The expansion of weight management services that are tailored to individuals’ needs will make a real difference, because such services can massively reduce people’s chances of contracting the diseases that are associated with being overweight and obese. Resources and organisations must be available to build up the infrastructure around these services, and to ensure that they are tailored to individuals.
I recently learned of a partnership between Scottish Slimmers and a local general practice on the Isle of Skye that is helping patients with assisted weight loss. I hope that we see that kind of innovative approach being taken as a result of the delivery plans, and that there is a cultural shift in Scotland, with people having access to better-quality food and exercising more.
However, for that to happen, a holistic approach will be required. Scottish Conservatives have already supported the banning of multibuys that promote food that is of low nutritional value, and which actively encourage people to overpurchase and overconsume. We also support labelling on packaging that ensures that consumers can make informed decisions.

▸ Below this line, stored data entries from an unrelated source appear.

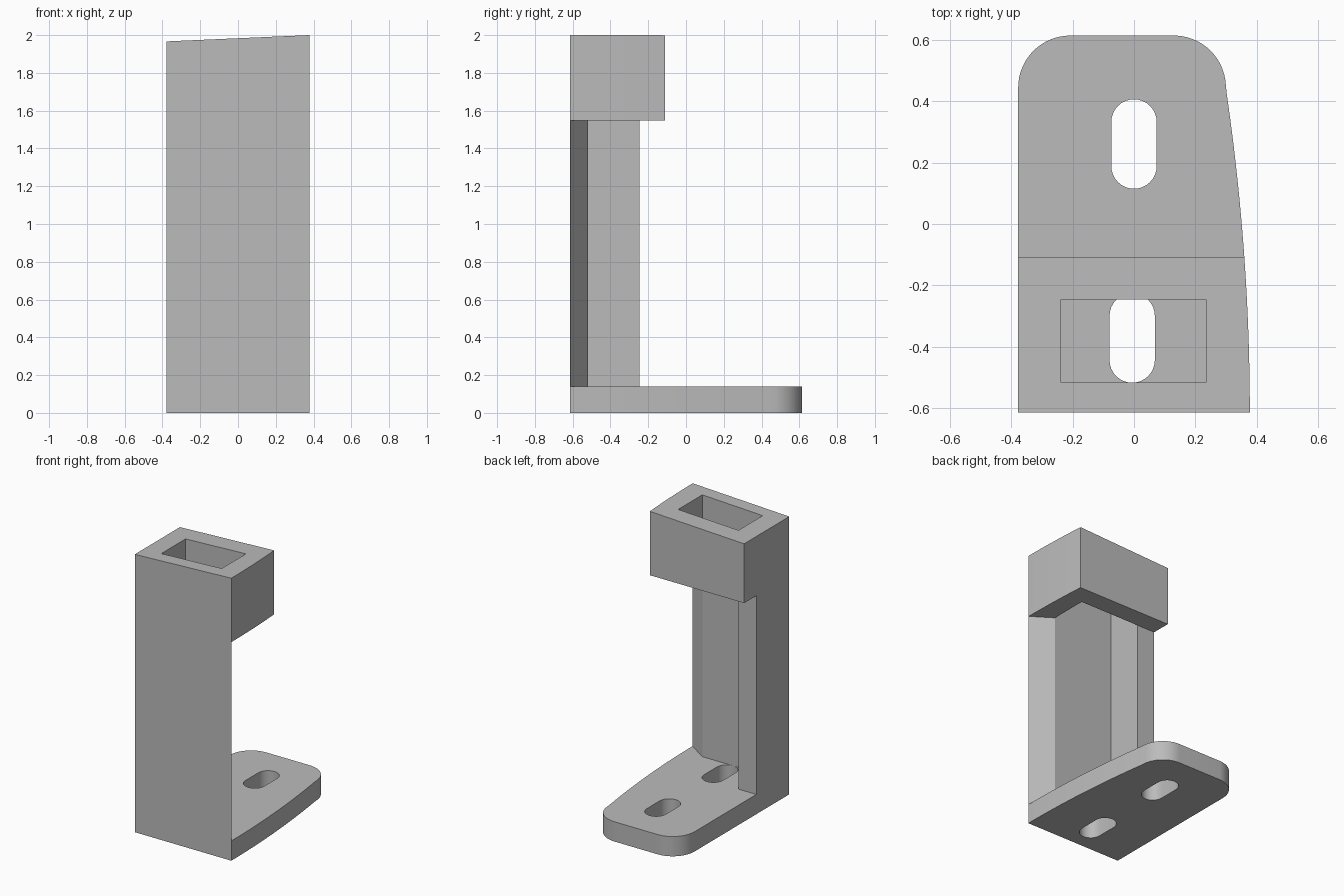
import bpy
import bmesh
from math import sin, cos, pi, radians

if "Cube" in bpy.data.objects:
    bpy.data.objects.remove(bpy.data.objects["Cube"], do_unlink=True)

W, D = 0.378, 0.615          # half width and half depth
BASE, HEAD, TOP = 0.14, 1.547, 2.0
POCKET_L, POCKET_R, POCKET_F, POCKET_B = -0.238, 0.235, -0.518, -0.247

grey = bpy.data.materials.new("plain grey")
grey.use_nodes = True
grey.diffuse_color = (0.5, 0.5, 0.5, 1)
grey.node_tree.nodes["Principled BSDF"].inputs["Base Color"].default_value = (0.5, 0.5, 0.5, 1)


def arc(cx, cy, r, a0, a1, steps=16):
    angles = [radians(a0 + (a1 - a0) * i / steps) for i in range(steps + 1)]
    return [(cx + r * cos(a), cy + r * sin(a)) for a in angles]


def prism(name, outline, z0, z1, slope=0.0):
    """Extrude a plan outline; slope drops the top towards the right side."""
    bm = bmesh.new()
    low = bm.faces.new([bm.verts.new((x, y, z0)) for x, y in outline])
    moved = bmesh.ops.extrude_face_region(bm, geom=[low])["geom"]
    for v in moved:
        if isinstance(v, bmesh.types.BMVert):
            v.co.z = z1 - slope * (W - v.co.x)
    bmesh.ops.recalc_face_normals(bm, faces=bm.faces)
    mesh = bpy.data.meshes.new(name)
    bm.to_mesh(mesh)
    bm.free()
    mesh.materials.append(grey)
    obj = bpy.data.objects.new(name, mesh)
    bpy.context.collection.objects.link(obj)
    return obj


def rect(x0, y0, x1, y1):
    return [(x0, y0), (x1, y0), (x1, y1), (x0, y1)]


def slot(cx, cy, r=0.074, half=0.072):
    return arc(cx, cy + half, r, 0, 180) + arc(cx, cy - half, r, 180, 360)


def cut(target, cutter):
    cutter.hide_render = True
    mod = target.modifiers.new(cutter.name, 'BOOLEAN')
    mod.operation = 'DIFFERENCE'
    mod.solver = 'EXACT'
    mod.object = cutter
    bpy.context.view_layer.objects.active = target
    bpy.ops.object.modifier_apply(modifier=mod.name)
    bpy.data.objects.remove(cutter, do_unlink=True)


# Full-height block with one bowed side and rounded back corners
bow = []
for i in range(24):
    y = -D + 1.085 * i / 24
    bow.append((W - 0.0697 * (y + D) ** 2, y))
outline = ([(-W, -D)] + bow + arc(0.13, D - 0.17, 0.17, 8.6, 90)
           + arc(-W + 0.17, D - 0.17, 0.17, 90, 180))
bracket = prism("post_bracket", outline, 0, TOP, slope=0.044)

# Open space behind the head and above the base plate
cut(bracket, prism("rear_space", rect(-1, -0.11, 1, 1), BASE, 3))

# Column recess: side wall, thin front web and tapered edge
recess = [(POCKET_L, POCKET_B), (POCKET_L, POCKET_F), (POCKET_R, POCKET_F),
          (W, -0.612), (0.5, -0.612), (0.5, 0), (-0.5, 0), (-0.5, POCKET_B)]
cut(bracket, prism("column_recess", recess, BASE, HEAD))

# Rectangular socket through the head
cut(bracket, prism("head_socket", rect(POCKET_L, POCKET_F, POCKET_R, POCKET_B), 1.5, 2.5))

# Two mounting slots through the base plate
cut(bracket, prism("rear_slot", slot(0, 0.261), -0.1, 0.3))
cut(bracket, prism("front_slot", slot(-0.006, -0.372), -0.1, 0.3))

# Smooth the curved sides, keep the corners sharp
bpy.ops.object.select_all(action='DESELECT')
bracket.select_set(True)
bpy.context.view_layer.objects.active = bracket
bpy.ops.object.shade_smooth_by_angle(angle=radians(30))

I was encouraged to learn in the debate that a record number of schools are receiving sportscotland awards, and that a record 309,000 young people attended active schools lessons. In my Lothian region, third-sector organisations including the West Lothian Youth Foundation are doing exceptional work in our communities. The foundation uses football to promote health development and education for people across West Lothian, and has a range of initiatives that encourage participation by and accessibility for all. In fact, it has tweeted to me during the debate to ask me to advertise its offer of free football games for 11 to 15-year-olds every Friday. For those who are interested—I suppose that this continues a theme that was highlighted by Bruce Crawford, Stewart Stevenson and Alex Cole-Hamilton—the games take place at Livingston Football Club’s Tony Macaroni arena tomorrow, if they have time to go. Charities and organisations like the foundation can make a real difference in our communities, so we should provide them with all possible support to make positive change.
Everyone in the chamber will agree that Scotland’s relationship with food and exercise needs to improve, and the Scottish Conservatives are committed to working with the Government and all parties across the chamber to make that happen.
However, I point out to SNP ministers and the Government that although strategies, action plans, working groups or the two delivery plans that are being discussed are welcome, they will, as Willie Rennie said at today’s First Minister’s question time, be worth as much as
“a piano in a pigsty” if they do not deliver the change that we all want, and if they are not outcomes driven. If we can make sure that they are outcomes driven, the Government will have the support of Conservative members.